"Ortho Biotech chose to publicly communicate the results ... because of what we feel are potential safety implications," said company spokesman Mark Wolfe.
He said it is J&J's understanding that the idea behind the study "was based on data suggesting that patients suffering from stroke might benefit from epoetin therapy."
Epoetin alfa is the chemical name for the Procrit brand. The drug is also sold by another Johnson & Johnson unit under the name Eprex outside the United States, and Amgen Inc. sells it under the name Epogen in this country.
The drugs are all approved for treating anemia in cancer patients, people with kidney disease undergoing dialysis and some patients with HIV. They are not approved in any country for treating ischemic stroke patients.
EPO, although frequently abused by athletes, is dangerous.
Strong warnings have been added to the package information for these drugs in recent years, as they have been linked to growth of existing tumors in some cancer patients and, at high doses, to heart complications and death.
The drugs work by stimulating production of oxygen-carrying red blood cells. Other versions, known as EPO, have been linked to doping by some athletes and banned because they boost endurance...

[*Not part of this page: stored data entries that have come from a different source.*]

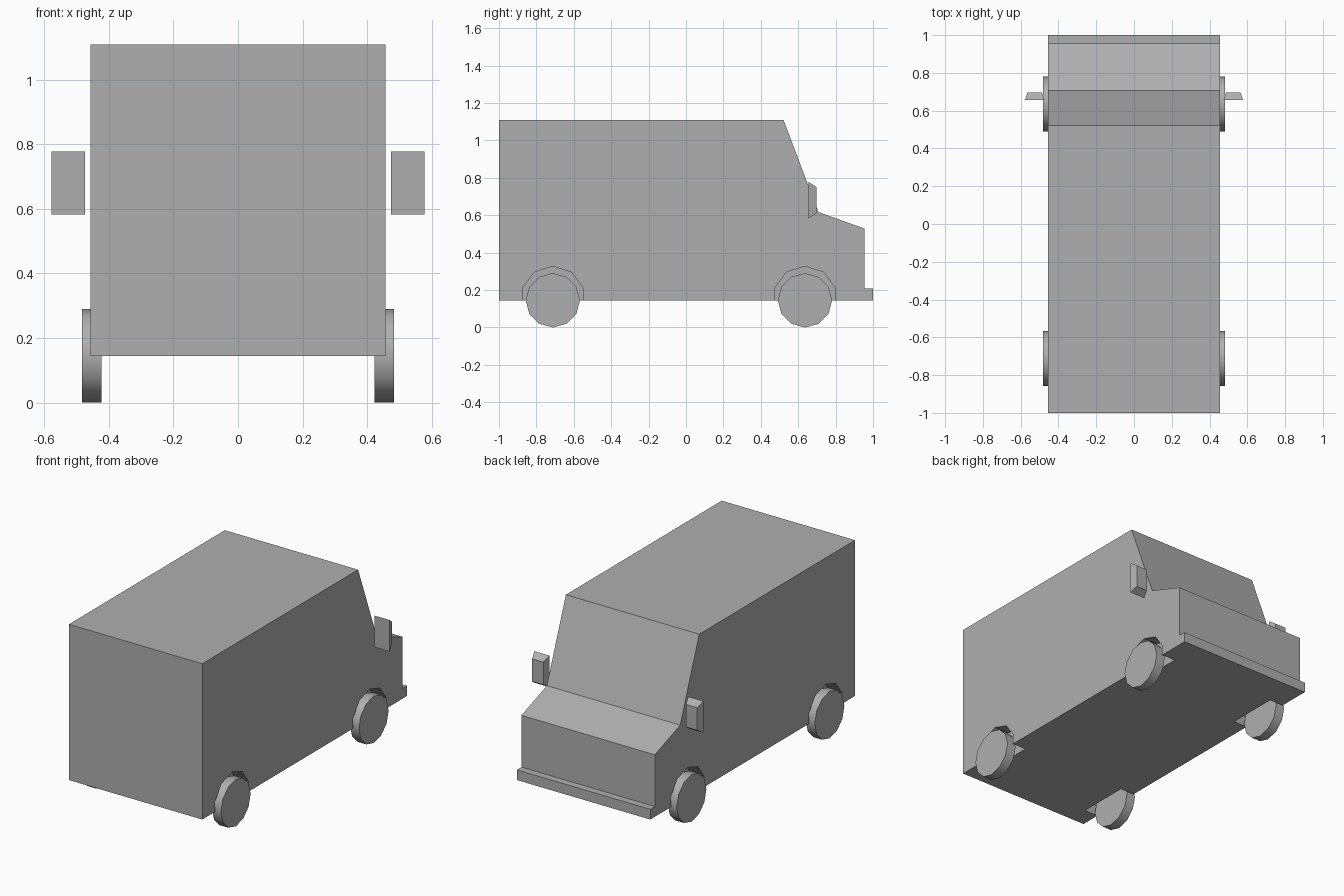
import bpy
import bmesh
import math

cube = bpy.data.objects.get("Cube")
if cube:
    bpy.data.objects.remove(cube, do_unlink=True)

grey = bpy.data.materials.new("plain grey")
grey.use_nodes = True
COLOUR = (0.43, 0.43, 0.43, 1)
grey.diffuse_color = COLOUR
grey.node_tree.nodes["Principled BSDF"].inputs["Base Color"].default_value = COLOUR


def loft(name, start, end):
    """Closed solid between two matching rings of points."""
    bm = bmesh.new()
    a = [bm.verts.new(p) for p in start]
    b = [bm.verts.new(p) for p in end]
    bm.faces.new(a)
    bm.faces.new(b[::-1])
    n = len(a)
    for i in range(n):
        j = (i + 1) % n
        bm.faces.new((a[j], a[i], b[i], b[j]))
    bmesh.ops.recalc_face_normals(bm, faces=bm.faces)
    mesh = bpy.data.meshes.new(name)
    bm.to_mesh(mesh)
    bm.free()
    mesh.materials.append(grey)
    obj = bpy.data.objects.new(name, mesh)
    bpy.context.collection.objects.link(obj)
    return obj


def prism(name, profile, x0, x1):
    """Side profile (y, z) extruded across x."""
    return loft(name, [(x0, y, z) for y, z in profile],
                [(x1, y, z) for y, z in profile])


def ring(y, z, radius, sides):
    angles = [math.pi / 2 + math.tau * i / sides for i in range(sides)]
    return [(y + radius * math.cos(t), z + radius * math.sin(t)) for t in angles]


def activate(obj):
    bpy.ops.object.select_all(action='DESELECT')
    obj.select_set(True)
    bpy.context.view_layer.objects.active = obj


def rectangle(x0, x1, y, z0, z1):
    return [(x0, y, z0), (x1, y, z0), (x1, y, z1), (x0, y, z1)]


# Van body with sloped windscreen, bonnet and bumper lip
HALF = 0.456
body = prism("van_body", [(-1, 0.145), (-1, 1.108), (0.522, 1.108), (0.708, 0.617),
                          (0.955, 0.528), (0.955, 0.208), (1, 0.208), (1, 0.145)],
             -HALF, HALF)

AXLES = {"front": 0.636, "rear": -0.712}
SIDES = {"left": 1, "right": -1}

for side, s in SIDES.items():
    for end, y in AXLES.items():
        # Wheel arch recess
        cutter = prism("arch_cutter", ring(y, 0.156, 0.171, 10), s * 0.362, s * 0.6)
        cutter.hide_render = True
        cut = body.modifiers.new("wheel_arch", 'BOOLEAN')
        cut.operation = 'DIFFERENCE'
        cut.solver = 'EXACT'
        cut.object = cutter
        activate(body)
        bpy.ops.object.modifier_apply(modifier=cut.name)
        bpy.data.objects.remove(cutter, do_unlink=True)

        # Wheel
        wheel = prism(f"{end}_{side}_wheel", ring(y, 0.145, 0.145, 12),
                      s * 0.423, s * 0.483)
        activate(wheel)
        bpy.ops.object.shade_smooth_by_angle(angle=math.radians(45))

    # Tapered wing mirror
    loft(f"{side}_mirror",
         rectangle(s * 0.474, s * 0.578, 0.656, 0.583, 0.778),
         rectangle(s * 0.488, s * 0.564, 0.697, 0.61, 0.75))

According to Wolfe, the study had been completed and preliminary data revealed a higher death rate.
Considering the report a few days ago of the ability of EPO to alter neuroanatomic structure, in conjunction with the information given above, this is a very interesting drug which appears to stimulate growth in a number of cell types.